“The number one job of government is to ensure we are all treated fairly under the law,” said Weber. “We have this fairness protection right now under the constitutionally mandated flat tax requirement. This mandate provides a safeguard against drastic income tax increases because it forces lawmakers to consider economic and spending realities before simply raising taxes on everyone. If we lose this protection and implement a graduated tax, this protection is lost and you can be sure it will divide people.
“The simple fact is that there are not enough ‘wealthy’ people in Illinois to pay the bills for all the overspending over the years. This fact has been pointed out by independent research and that means, despite all the claims, that increased rates are going to make their way down to middle and working class families. Just look at our neighboring states with graduated income tax rates for the evidence of how high rates can go. Not to mention, we only need to look at 2011 and 2017 for all the evidence we need to see that the issue we face is a spending problem.”

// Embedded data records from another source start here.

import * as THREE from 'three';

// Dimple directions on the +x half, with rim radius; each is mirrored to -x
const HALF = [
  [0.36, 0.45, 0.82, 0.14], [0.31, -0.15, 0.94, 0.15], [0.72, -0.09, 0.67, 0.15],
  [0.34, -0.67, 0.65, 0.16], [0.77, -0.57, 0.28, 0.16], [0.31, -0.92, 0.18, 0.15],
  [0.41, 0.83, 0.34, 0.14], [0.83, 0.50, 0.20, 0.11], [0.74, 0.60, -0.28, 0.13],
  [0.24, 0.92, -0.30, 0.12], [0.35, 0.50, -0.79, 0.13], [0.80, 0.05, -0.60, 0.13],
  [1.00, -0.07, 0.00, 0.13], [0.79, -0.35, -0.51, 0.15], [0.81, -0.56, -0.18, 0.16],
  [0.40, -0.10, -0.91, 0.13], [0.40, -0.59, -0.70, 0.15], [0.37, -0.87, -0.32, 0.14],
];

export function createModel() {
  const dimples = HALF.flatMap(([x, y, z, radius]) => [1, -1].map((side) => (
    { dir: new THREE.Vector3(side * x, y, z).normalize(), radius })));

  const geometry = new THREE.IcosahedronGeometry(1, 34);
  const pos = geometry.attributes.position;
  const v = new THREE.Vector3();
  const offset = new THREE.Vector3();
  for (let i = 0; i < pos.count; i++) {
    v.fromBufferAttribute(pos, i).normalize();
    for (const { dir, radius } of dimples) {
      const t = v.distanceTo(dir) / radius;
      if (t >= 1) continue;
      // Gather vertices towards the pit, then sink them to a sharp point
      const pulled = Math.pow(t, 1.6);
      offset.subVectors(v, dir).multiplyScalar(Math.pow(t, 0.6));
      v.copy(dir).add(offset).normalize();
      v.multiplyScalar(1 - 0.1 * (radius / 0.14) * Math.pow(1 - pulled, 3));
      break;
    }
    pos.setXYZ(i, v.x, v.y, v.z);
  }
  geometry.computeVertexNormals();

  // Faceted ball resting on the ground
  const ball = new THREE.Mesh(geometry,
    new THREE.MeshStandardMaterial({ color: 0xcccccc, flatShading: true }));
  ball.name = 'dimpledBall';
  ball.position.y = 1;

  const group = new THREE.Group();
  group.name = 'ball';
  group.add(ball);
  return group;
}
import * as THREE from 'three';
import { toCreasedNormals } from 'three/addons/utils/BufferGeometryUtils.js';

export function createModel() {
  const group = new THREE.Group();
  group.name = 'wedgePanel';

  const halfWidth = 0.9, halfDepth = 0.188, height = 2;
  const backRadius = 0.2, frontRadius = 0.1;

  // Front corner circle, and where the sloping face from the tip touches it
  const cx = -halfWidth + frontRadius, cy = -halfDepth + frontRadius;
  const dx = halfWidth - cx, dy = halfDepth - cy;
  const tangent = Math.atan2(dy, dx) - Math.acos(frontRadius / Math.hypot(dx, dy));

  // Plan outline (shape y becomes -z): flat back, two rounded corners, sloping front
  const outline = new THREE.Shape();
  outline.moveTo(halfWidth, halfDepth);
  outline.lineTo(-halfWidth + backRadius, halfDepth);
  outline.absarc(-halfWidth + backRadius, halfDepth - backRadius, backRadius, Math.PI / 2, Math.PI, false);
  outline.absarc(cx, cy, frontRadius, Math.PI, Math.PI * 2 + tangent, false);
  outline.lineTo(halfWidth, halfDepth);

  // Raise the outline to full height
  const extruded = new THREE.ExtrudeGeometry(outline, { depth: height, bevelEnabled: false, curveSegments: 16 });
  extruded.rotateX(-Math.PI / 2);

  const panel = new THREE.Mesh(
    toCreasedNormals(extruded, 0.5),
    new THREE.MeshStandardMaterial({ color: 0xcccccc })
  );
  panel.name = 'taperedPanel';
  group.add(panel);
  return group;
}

Weber concluded, “Until Illinois government acknowledges its spending problem, no new tax will solve the state’s financial problems. Illinois taxpayers deserve some security against the fear of constant tax increases, so let’s give them that security in the form of HJRCA 34.”
Several other states already have supermajority requirements similar to HJRCA 34 when it comes to tax increases. While supermajority requirements in other states range from three-fifths to three-quarters, other states with a two-thirds requirement include California, Missouri and Wisconsin.
For more information about HJRCA 34, Click Here.